A quarter of Bentley’s global profits could be wiped off by a hard Brexit, the firm’s boss has said.
CEO Adrian Hallmark said today that the firm is ‘as prepared as we can be’ and has been taking measures to shore-up the company ahead of leaving the EU without a deal in place.
‘We used to run with two days of components in stock around the factory. Today, we’ve got 14. By the middle of January, it’ll be 20,’ Hallmark said.
‘We will have almost four weeks of production components in stock so we’re ready.’
Hallmark added that while Brexit ‘would not kill us, it would dent our profitability’.

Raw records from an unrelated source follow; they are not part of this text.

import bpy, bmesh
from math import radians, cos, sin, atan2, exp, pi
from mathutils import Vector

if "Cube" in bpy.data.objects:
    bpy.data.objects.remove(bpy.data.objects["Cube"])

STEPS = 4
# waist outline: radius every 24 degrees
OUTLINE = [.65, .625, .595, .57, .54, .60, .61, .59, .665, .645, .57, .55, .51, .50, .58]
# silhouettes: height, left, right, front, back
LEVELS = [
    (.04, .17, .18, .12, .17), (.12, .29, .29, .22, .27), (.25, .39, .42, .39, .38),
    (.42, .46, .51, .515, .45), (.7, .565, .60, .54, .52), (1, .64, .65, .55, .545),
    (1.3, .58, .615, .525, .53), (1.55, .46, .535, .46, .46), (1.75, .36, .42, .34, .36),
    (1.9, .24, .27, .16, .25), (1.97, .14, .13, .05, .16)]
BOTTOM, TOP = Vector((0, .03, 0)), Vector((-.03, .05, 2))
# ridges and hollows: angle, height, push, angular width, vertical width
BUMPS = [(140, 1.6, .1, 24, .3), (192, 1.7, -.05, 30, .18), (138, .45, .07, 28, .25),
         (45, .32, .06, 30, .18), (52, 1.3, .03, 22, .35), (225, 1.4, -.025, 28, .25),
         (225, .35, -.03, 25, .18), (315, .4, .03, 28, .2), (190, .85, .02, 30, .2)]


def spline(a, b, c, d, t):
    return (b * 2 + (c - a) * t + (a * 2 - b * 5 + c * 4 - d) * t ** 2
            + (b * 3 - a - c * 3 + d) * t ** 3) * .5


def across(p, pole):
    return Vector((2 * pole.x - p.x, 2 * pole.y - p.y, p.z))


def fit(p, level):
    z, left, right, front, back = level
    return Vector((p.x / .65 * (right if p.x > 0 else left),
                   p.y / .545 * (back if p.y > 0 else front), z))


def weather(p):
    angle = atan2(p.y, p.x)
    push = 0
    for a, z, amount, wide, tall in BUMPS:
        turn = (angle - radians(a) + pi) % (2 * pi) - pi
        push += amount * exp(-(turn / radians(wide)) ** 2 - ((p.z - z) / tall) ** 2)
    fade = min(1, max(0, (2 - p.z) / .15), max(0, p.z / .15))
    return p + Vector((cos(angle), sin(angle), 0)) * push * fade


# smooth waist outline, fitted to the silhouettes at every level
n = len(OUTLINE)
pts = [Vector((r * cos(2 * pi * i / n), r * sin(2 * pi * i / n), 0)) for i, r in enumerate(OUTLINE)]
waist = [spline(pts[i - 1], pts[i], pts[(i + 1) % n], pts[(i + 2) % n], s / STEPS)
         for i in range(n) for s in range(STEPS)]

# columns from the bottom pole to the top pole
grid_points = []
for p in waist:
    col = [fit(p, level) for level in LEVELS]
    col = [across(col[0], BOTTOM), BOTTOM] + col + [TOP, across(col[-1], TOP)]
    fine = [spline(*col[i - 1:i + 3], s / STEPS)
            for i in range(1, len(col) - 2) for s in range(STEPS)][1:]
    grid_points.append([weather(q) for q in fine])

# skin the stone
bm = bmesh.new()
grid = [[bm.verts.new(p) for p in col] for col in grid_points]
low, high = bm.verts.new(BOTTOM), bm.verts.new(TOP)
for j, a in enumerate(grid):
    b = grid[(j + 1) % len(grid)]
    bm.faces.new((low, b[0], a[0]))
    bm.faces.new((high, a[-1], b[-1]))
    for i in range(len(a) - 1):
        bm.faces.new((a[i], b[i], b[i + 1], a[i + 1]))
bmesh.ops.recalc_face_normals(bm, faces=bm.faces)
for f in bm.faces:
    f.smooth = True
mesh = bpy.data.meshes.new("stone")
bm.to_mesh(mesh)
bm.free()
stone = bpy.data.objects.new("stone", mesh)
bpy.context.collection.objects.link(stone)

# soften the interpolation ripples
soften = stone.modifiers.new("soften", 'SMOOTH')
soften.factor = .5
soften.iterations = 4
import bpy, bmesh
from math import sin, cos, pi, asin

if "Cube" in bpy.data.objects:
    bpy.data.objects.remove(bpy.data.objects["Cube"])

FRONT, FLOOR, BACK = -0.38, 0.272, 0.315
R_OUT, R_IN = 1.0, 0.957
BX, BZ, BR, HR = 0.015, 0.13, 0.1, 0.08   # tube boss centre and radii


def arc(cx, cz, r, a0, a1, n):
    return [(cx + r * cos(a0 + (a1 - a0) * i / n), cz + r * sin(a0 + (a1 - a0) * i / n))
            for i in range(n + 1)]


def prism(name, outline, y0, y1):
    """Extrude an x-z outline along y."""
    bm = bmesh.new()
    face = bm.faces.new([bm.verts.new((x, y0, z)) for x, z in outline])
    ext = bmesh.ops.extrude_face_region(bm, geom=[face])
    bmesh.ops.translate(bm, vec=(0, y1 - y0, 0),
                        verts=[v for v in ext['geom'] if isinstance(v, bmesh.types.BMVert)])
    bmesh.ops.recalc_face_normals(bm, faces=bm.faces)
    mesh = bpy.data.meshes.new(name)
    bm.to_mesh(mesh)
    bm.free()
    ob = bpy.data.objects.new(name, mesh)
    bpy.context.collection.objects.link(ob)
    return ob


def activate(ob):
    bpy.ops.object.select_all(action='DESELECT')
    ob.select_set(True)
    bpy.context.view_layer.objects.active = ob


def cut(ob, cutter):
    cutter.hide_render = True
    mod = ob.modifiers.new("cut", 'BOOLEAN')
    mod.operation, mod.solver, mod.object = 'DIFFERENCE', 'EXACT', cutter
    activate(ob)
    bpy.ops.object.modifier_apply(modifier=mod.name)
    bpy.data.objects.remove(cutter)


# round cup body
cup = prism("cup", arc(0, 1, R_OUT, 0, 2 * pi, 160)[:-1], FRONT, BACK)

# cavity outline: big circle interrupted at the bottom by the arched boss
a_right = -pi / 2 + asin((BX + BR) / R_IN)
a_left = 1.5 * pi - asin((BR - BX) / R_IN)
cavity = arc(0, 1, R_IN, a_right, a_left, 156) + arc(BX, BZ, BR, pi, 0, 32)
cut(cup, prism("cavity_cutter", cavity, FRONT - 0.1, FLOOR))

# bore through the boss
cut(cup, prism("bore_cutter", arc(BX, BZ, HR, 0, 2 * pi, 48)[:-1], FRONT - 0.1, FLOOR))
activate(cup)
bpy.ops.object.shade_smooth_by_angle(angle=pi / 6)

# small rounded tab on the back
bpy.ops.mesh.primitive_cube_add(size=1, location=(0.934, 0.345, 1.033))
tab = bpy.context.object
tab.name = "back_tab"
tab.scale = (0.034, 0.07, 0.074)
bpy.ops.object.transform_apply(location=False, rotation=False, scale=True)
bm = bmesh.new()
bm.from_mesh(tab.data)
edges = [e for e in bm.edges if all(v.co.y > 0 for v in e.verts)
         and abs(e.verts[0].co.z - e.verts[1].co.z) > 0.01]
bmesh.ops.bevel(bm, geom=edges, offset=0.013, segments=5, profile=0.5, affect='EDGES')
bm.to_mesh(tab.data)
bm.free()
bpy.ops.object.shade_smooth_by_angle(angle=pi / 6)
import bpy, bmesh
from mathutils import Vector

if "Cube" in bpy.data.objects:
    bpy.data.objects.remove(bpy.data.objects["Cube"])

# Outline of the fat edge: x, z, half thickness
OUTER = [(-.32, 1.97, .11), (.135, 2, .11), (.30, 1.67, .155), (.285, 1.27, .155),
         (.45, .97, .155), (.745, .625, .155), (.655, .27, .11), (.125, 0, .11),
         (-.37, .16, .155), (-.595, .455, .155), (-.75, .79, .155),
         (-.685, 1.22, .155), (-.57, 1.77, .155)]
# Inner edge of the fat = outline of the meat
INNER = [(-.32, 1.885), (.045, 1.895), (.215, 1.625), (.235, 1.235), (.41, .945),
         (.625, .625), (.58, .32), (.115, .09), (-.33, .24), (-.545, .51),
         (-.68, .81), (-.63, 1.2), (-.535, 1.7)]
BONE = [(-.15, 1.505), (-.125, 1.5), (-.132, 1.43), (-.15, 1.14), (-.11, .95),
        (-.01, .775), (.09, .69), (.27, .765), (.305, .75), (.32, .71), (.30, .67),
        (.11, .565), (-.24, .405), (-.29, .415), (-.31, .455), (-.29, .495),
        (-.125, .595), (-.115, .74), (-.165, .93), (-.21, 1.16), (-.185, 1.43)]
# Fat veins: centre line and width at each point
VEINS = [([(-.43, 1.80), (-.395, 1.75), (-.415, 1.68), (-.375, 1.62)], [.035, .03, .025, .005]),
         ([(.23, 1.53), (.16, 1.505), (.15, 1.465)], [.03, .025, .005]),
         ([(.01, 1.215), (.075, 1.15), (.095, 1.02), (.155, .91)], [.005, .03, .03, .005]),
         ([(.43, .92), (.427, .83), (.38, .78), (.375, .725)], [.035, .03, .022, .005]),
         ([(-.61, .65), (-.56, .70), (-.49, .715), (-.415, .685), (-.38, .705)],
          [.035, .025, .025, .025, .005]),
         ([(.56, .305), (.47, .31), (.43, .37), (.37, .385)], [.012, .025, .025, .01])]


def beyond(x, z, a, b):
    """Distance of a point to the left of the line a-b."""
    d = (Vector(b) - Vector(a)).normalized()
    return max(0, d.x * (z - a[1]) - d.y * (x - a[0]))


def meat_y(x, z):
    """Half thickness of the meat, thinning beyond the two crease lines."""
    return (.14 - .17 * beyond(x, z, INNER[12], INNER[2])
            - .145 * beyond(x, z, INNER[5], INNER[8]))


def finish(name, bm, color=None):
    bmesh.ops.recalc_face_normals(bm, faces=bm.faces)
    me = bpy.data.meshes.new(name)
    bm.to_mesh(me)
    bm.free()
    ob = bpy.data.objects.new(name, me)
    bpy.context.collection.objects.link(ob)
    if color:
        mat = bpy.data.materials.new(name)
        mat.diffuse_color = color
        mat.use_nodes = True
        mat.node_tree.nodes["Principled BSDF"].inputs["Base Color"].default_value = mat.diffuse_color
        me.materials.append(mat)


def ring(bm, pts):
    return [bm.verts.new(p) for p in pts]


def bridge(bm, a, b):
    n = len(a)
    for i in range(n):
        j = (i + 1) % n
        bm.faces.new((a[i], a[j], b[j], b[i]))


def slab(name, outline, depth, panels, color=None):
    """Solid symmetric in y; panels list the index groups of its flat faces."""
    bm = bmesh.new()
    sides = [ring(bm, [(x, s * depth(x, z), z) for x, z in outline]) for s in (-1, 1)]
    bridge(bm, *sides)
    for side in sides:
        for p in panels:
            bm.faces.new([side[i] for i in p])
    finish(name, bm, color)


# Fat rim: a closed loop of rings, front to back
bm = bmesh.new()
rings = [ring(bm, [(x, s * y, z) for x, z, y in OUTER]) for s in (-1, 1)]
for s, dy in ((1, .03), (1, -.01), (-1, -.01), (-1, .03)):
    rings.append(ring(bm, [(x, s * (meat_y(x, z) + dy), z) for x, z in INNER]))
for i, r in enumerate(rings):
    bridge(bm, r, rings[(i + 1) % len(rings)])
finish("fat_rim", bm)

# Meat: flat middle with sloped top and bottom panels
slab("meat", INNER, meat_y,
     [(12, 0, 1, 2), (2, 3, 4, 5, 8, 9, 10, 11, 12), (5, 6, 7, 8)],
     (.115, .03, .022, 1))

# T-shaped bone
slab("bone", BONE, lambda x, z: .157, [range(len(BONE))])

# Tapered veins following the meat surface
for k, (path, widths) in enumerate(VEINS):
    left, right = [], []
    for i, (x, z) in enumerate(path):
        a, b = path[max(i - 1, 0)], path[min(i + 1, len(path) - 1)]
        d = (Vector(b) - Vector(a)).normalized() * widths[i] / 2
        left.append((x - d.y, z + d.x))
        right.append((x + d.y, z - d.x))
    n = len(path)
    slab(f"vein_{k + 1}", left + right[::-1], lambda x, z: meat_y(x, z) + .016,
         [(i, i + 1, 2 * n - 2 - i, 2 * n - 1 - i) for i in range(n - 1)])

The Bentley chairman said that if the company did nothing to prepare for the event of a no-deal Brexit, the result could have a significant impact on the firm’s profits. If Bentley had to absorb the potential increases on component duty and tax when importing vehicles to countries outside of the UK, it could cost it ‘around a quarter of our global profits. If we passed it all on (to the consumer), it would cost us about 20 per cent of our global profits.’
He said: ‘We either lose volume and put the prices up or we maintain volume and lose contribution because we’ve taken more cost on.’
Hallmark also added that his ideal Christmas present would be a deal with the European Union.
Despite the warnings, Hallmark is under the impression that given the lack of discussion surrounding the relationship of the automotive sector with the EU a deal may have already been done.
‘The government understands what hard Brexit means to us. We’re very privileged to have regular communication with various government ministers,’ he said. ‘Covid has improved communication quality and frequency immeasurably, both on Brexit and the Road to Zero. I feel that they listen.
‘But the gentle coaching that we’ve had has become less gentle. I don’t think they’re scaremongering us because they don’t need to.
‘I don’t know what’s going on behind closed doors. I’m always a positive thinker, and the fact that automotive disagreements haven’t popped up as one of the top three leads me to believe that there is an accord – or the basis of an agreement – in which automotive is already aligned.
‘So sort the fish out, agree who is going to arbitrate, and let’s crack on’.